- Opening Delimiter -

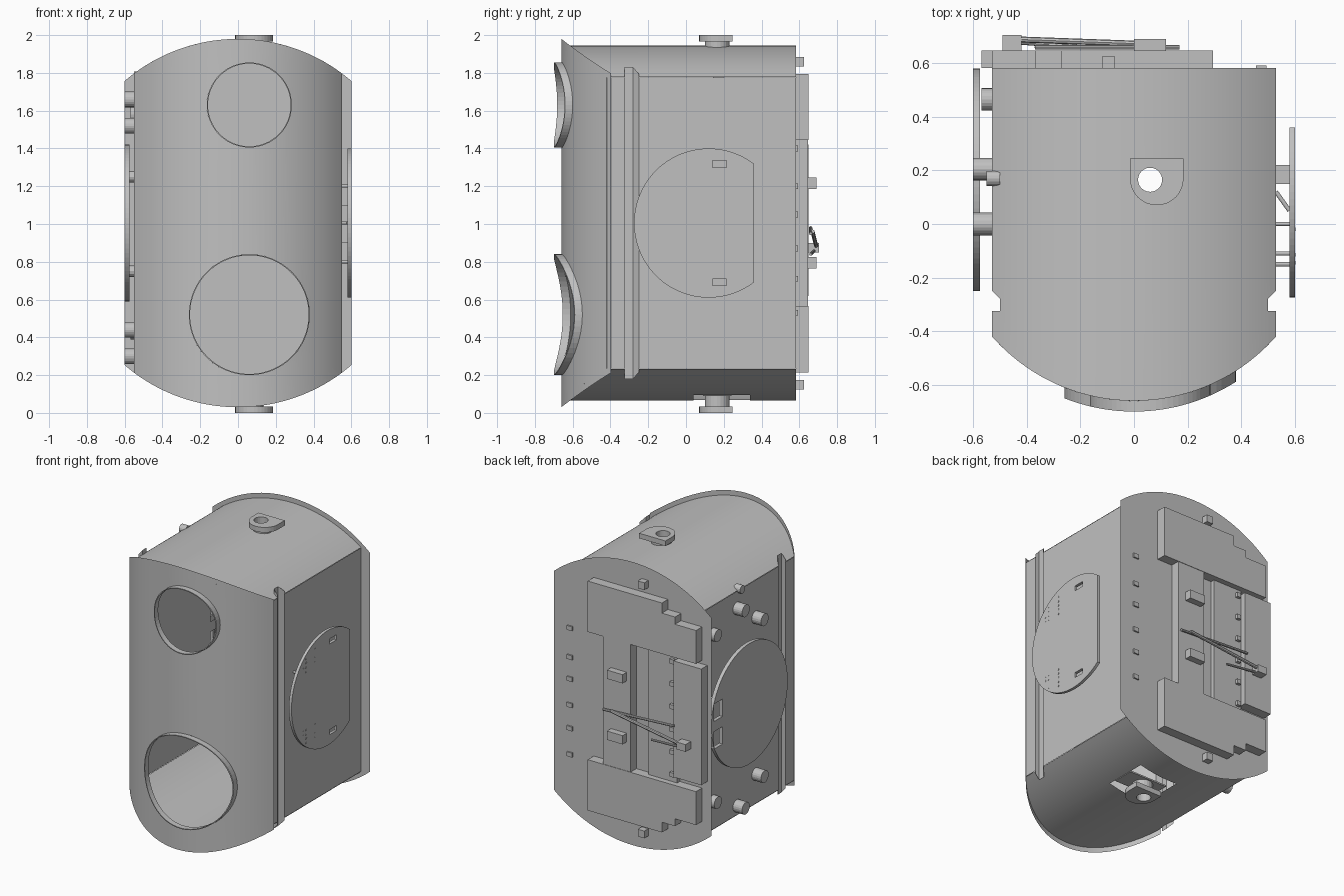
import bpy, bmesh, math
from mathutils import Vector, Matrix

cube = bpy.data.objects.get("Cube")
if cube:
    bpy.data.objects.remove(cube, do_unlink=True)

GREY = (0.53, 0.53, 0.53, 1)
mat = bpy.data.materials.new("light grey")
mat.use_nodes = True
mat.diffuse_color = GREY
mat.node_tree.nodes["Principled BSDF"].inputs["Base Color"].default_value = GREY

MID = 1.005          # height of the hull axis
HALF = 0.53          # hull half width
BACK = 0.582         # rear plate position


def sag(x, radius):
    return radius - math.sqrt(radius * radius - x * x)


def front_y(x):
    return -0.66 + sag(x, 0.705)


def arch(x, rise):
    return rise - sag(x, 0.92)


def finish(name, bm, smooth=False):
    mesh = bpy.data.meshes.new(name)
    bm.to_mesh(mesh)
    bm.free()
    mesh.materials.append(mat)
    for p in mesh.polygons:
        p.use_smooth = smooth
    ob = bpy.data.objects.new(name, mesh)
    bpy.context.collection.objects.link(ob)
    return ob


def circle(u, v, r, n=48):
    return [(u + r * math.cos(2 * math.pi * i / n), v + r * math.sin(2 * math.pi * i / n))
            for i in range(n)]


def rect(u0, u1, v0, v1):
    return [(u0, v0), (u1, v0), (u1, v1), (u0, v1)]


def span(a, b, n=32):
    return [a + (b - a) * i / n for i in range(n + 1)]


def fill(loops):
    bm = bmesh.new()
    for loop in loops:
        vs = [bm.verts.new((u, v, 0)) for u, v in loop]
        for a, b in zip(vs, vs[1:] + vs[:1]):
            bm.edges.new((a, b))
    bmesh.ops.triangle_fill(bm, use_beauty=True, edges=bm.edges[:], normal=(0, 0, 1))
    return bm


def sheet(name, loops, place, outward, bend=0):
    """Thin skin: filled 2D outline with holes, sliced along u and bent into place."""
    bm = fill(loops)
    if bend:
        for u in span(-bend, bend, 40)[1:-1]:
            bmesh.ops.bisect_plane(bm, geom=bm.verts[:] + bm.edges[:] + bm.faces[:],
                                   plane_co=(u, 0, 0), plane_no=(1, 0, 0), dist=1e-5)
    for v in bm.verts:
        v.co = place(v.co.x, v.co.y)
    bm.normal_update()
    flip = [f for f in bm.faces if f.normal.dot(Vector(outward)) < 0]
    bmesh.ops.reverse_faces(bm, faces=flip)
    return finish(name, bm, bend > 0)


def prism(name, loops, place, depth):
    """Solid slab: filled 2D outline with holes, extruded by a vector."""
    bm = fill(loops)
    for v in bm.verts:
        v.co = place(v.co.x, v.co.y)
    new = bmesh.ops.extrude_face_region(bm, geom=bm.faces[:], use_keep_orig=True)
    bmesh.ops.translate(bm, vec=depth, verts=[g for g in new["geom"]
                                              if isinstance(g, bmesh.types.BMVert)])
    bmesh.ops.recalc_face_normals(bm, faces=bm.faces[:])
    return finish(name, bm)


def box(name, x0, x1, y0, y1, z0, z1):
    return prism(name, [rect(x0, x1, y0, y1)], lambda u, v: (u, v, z0), (0, 0, z1 - z0))


def rod(name, a, b, r, n=12):
    a, b = Vector(a), Vector(b)
    d = b - a
    bm = bmesh.new()
    bmesh.ops.create_cone(bm, cap_ends=True, segments=n, radius1=r, radius2=r, depth=d.length,
                          matrix=Matrix.Translation((a + b) / 2)
                          @ d.to_track_quat('Z', 'Y').to_matrix().to_4x4())
    return finish(name, bm)


def barrel(half):
    """Outline with straight sides and arched top and bottom."""
    xs = span(-half, half)
    return ([(x, MID - arch(x, 0.975)) for x in xs]
            + [(x, MID + arch(x, 0.975)) for x in reversed(xs)])


# Front skin with two round openings and their collars
openings = [("upper", 0.06, 1.63, 0.225), ("lower", 0.06, 0.52, 0.32)]
sheet("front_skin", [barrel(0.55)] + [circle(x, z, r) for _, x, z, r in openings],
      lambda u, v: (u, front_y(u), v), (0, -1, 0), bend=0.55)
for label, cx, cz, r in openings:
    bm = bmesh.new()
    rings = [[bm.verts.new((x, front_y(x) - off, z)) for x, z in circle(cx, cz, rr, 64)]
             for rr, off in ((r, 0), (r, 0.04), (r - 0.006, 0.04), (r - 0.006, 0))]
    for p, q in zip(rings, rings[1:]):
        for i in range(64):
            j = (i + 1) % 64
            bm.faces.new((p[i], p[j], q[j], q[i]))
    bmesh.ops.recalc_face_normals(bm, faces=bm.faces[:])
    finish(label + "_opening_collar", bm)

# Arched roof and floor, notched for the side channels
xs = span(-HALF, HALF)
plan = ([(-HALF, -0.325)] + [(x, front_y(x)) for x in xs] + [(HALF, -0.325)]
        + [(0.5, -0.325), (0.5, -0.28), (HALF, -0.25), (HALF, BACK), (-HALF, BACK),
           (-HALF, -0.25), (-0.5, -0.28), (-0.5, -0.325)])
sheet("roof", [plan, circle(0.06, 0.165, 0.045, 24)],
      lambda u, v: (u, v, MID + arch(u, 0.94)), (0, 0, 1), bend=HALF)
sheet("floor", [plan, rect(-0.06, 0.23, 0.04, 0.34)],
      lambda u, v: (u, v, MID - arch(u, 0.94)), (0, 0, -1), bend=HALF)

# Side walls and channels
windows = [rect(0.46, 0.55, 1.03, 1.15), rect(0.46, 0.55, 0.84, 0.96)]
for side, s in (("left", 1), ("right", -1)):
    holes = windows if s < 0 else []
    sheet(side + "_wall", [rect(-0.25, BACK, 0.235, 1.775)] + holes,
          lambda u, v: (s * HALF, u, v), (s, 0, 0))
    sheet(side + "_front_wall", [rect(front_y(HALF), -0.325, 0.235, 1.775)],
          lambda u, v: (s * HALF, u, v), (s, 0, 0))
    path = [(HALF, -0.325, 0.79), (0.5, -0.325, 0.825), (0.5, -0.28, 0.825), (HALF, -0.25, 0.79)]
    for k, (a, b) in enumerate(zip(path, path[1:])):
        bm = bmesh.new()
        bm.faces.new([bm.verts.new((s * x, y, MID + h)) for x, y, h in
                      ((a[0], a[1], -a[2]), (b[0], b[1], -b[2]),
                       (b[0], b[1], b[2]), (a[0], a[1], a[2]))])
        if s < 0:
            bmesh.ops.reverse_faces(bm, faces=bm.faces[:])
        finish(f"{side}_channel_{k}", bm)

# Left round cover, cut straight at the rear, on standoffs
cover = [(min(y, 0.36), z) for y, z in circle(0.12, MID, 0.395, 96) if y < 0.40]
slots = [rect(0.14, 0.215, z, z + 0.035) for z in (1.3, 0.675)]
prism("left_cover", [cover] + slots, lambda u, v: (0.58, u, v), (0.02, 0, 0))
box("left_cover_mount", HALF, 0.58, 0.15, 0.22, 0.9, 1.1)
for y in (0.0, -0.11, -0.15):
    for z in (0.8, 1.2):
        rod("left_cover_standoff", (HALF, y, z), (0.58, y, z), 0.008)
rod("left_cover_brace", (HALF, 0.12, MID), (0.58, 0.05, MID), 0.008)
for y, count in ((-0.02, 5), (-0.115, 4), (-0.145, 2)):
    for k in range(count):
        for s in (1, -1):
            z = MID + s * (0.2 + 0.03 * k)
            rod("left_cover_rivet", (0.598, y, z), (0.602, y, z), 0.007, 8)

# Right round cover, sockets and standoffs
prism("right_cover", [circle(0.165, MID, 0.415, 96)] + windows,
      lambda u, v: (-0.6, u, v), (0.025, 0, 0))
for y, z, x in ((0.205, 1.66, -0.6), (0, 1.52, -0.6), (0, 0.44, -0.6), (0.205, 0.3, -0.6),
                (0.465, 0.43, -0.57), (0.465, 1.58, -0.57)):
    rod("right_socket", (-HALF, y, z), (x, y, z), 0.042, 20)
for z in (0.75, 1.25):
    rod("right_cover_standoff", (-HALF, 0, z), (-0.58, 0, z), 0.03)
rod("right_roof_stud", (-0.5, 0.17, 1.78), (-0.55, 0.17, 1.78), 0.028, 16)

# Lifting lugs on top and bottom
bore = circle(0.06, 0.165, 0.045, 24)
lug = [(0.185, 0.245), (-0.015, 0.245)] + [
    (0.085 + 0.1 * math.cos(t), 0.17 + 0.1 * math.sin(t)) for t in span(math.pi, 2 * math.pi, 16)]
stem = circle(0.07, 0.165, 0.065, 24)
for label, z0, h, z1, h1 in (("top", 1.965, 0.035, 1.93, 0.035), ("bottom", 0, 0.035, 0.035, 0.06)):
    prism(label + "_lug", [lug, bore], lambda u, v: (u, v, z0), (0, 0, h))
    prism(label + "_lug_stem", [stem, bore], lambda u, v: (u, v, z1), (0, 0, h1))
prism("bottom_lug_beam", [rect(-0.06, 0.23, 0.09, 0.24), bore],
      lambda u, v: (u, v, 0.09), (0, 0, 0.01))

# Rear plate and its stepped panels
sheet("rear_plate", [barrel(0.6)], lambda u, v: (u, BACK, v), (0, 1, 0))
step = [(0.295, 0.44), (0.295, 0.79), (-0.27, 0.79), (-0.27, 0.72), (-0.37, 0.72),
        (-0.37, 0.67), (-0.53, 0.67), (-0.53, 0.44)]
for label, s in (("upper", 1), ("lower", -1)):
    prism(label + "_rear_panel", [[(x, MID + s * h) for x, h in step]],
          lambda u, v: (u, BACK, v), (0, 0.066, 0))
    box(label + "_rear_tab", -0.12, -0.07, BACK, 0.625, MID + s * 0.855 - 0.025, MID + s * 0.855 + 0.025)
    box(label + "_rear_block", 0.0, 0.12, 0.64, 0.69, MID + s * 0.21 - 0.03, MID + s * 0.21 + 0.03)
box("rear_side_panel", -0.57, -0.36, BACK, 0.648, 0.62, 1.42)
box("rear_centre_panel", -0.03, 0.18, BACK, 0.645, 0.56, 1.45)
box("rear_inner_panel", -0.36, -0.14, BACK, 0.61, 0.56, 1.45)
for z in span(0.62, 1.4, 5):
    box("rear_clip", -0.345, -0.315, 0.61, 0.63, z - 0.015, z + 0.015)
for z in (1.4, 1.2, 1.05, 0.87, 0.71, 0.53):
    box("rear_edge_tab", 0.455, 0.495, BACK, 0.592, z - 0.015, z + 0.015)

# Latch arms on the rear
rod("latch_bar", (0.17, 0.66, 0.95), (-0.37, 0.66, 0.98), 0.009, 8)
rod("latch_arm", (0.1, 0.67, 0.96), (-0.46, 0.69, 0.88), 0.011, 8)
rod("latch_link", (-0.2, 0.66, 0.84), (-0.46, 0.68, 0.86), 0.008, 8)
box("latch_end", -0.49, -0.42, 0.648, 0.705, 0.85, 0.9)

- Closing Delimiter -

REQUIRED WORK
What you return should be exactly the lines above, starting at the one with "slots = [rect(0.14, 0.215, z, z" and ending at the one with "z1), (0, 0, h1))", and nothing else.

ANSWER TO THIS PROBLEM
slots = [rect(0.14, 0.215, z, z + 0.035) for z in (1.3, 0.675)]
prism("left_cover", [cover] + slots, lambda u, v: (0.58, u, v), (0.02, 0, 0))
box("left_cover_mount", HALF, 0.58, 0.15, 0.22, 0.9, 1.1)
for y in (0.0, -0.11, -0.15):
    for z in (0.8, 1.2):
        rod("left_cover_standoff", (HALF, y, z), (0.58, y, z), 0.008)
rod("left_cover_brace", (HALF, 0.12, MID), (0.58, 0.05, MID), 0.008)
for y, count in ((-0.02, 5), (-0.115, 4), (-0.145, 2)):
    for k in range(count):
        for s in (1, -1):
            z = MID + s * (0.2 + 0.03 * k)
            rod("left_cover_rivet", (0.598, y, z), (0.602, y, z), 0.007, 8)

# Right round cover, sockets and standoffs
prism("right_cover", [circle(0.165, MID, 0.415, 96)] + windows,
      lambda u, v: (-0.6, u, v), (0.025, 0, 0))
for y, z, x in ((0.205, 1.66, -0.6), (0, 1.52, -0.6), (0, 0.44, -0.6), (0.205, 0.3, -0.6),
                (0.465, 0.43, -0.57), (0.465, 1.58, -0.57)):
    rod("right_socket", (-HALF, y, z), (x, y, z), 0.042, 20)
for z in (0.75, 1.25):
    rod("right_cover_standoff", (-HALF, 0, z), (-0.58, 0, z), 0.03)
rod("right_roof_stud", (-0.5, 0.17, 1.78), (-0.55, 0.17, 1.78), 0.028, 16)

# Lifting lugs on top and bottom
bore = circle(0.06, 0.165, 0.045, 24)
lug = [(0.185, 0.245), (-0.015, 0.245)] + [
    (0.085 + 0.1 * math.cos(t), 0.17 + 0.1 * math.sin(t)) for t in span(math.pi, 2 * math.pi, 16)]
stem = circle(0.07, 0.165, 0.065, 24)
for label, z0, h, z1, h1 in (("top", 1.965, 0.035, 1.93, 0.035), ("bottom", 0, 0.035, 0.035, 0.06)):
    prism(label + "_lug", [lug, bore], lambda u, v: (u, v, z0), (0, 0, h))
    prism(label + "_lug_stem", [stem, bore], lambda u, v: (u, v, z1), (0, 0, h1))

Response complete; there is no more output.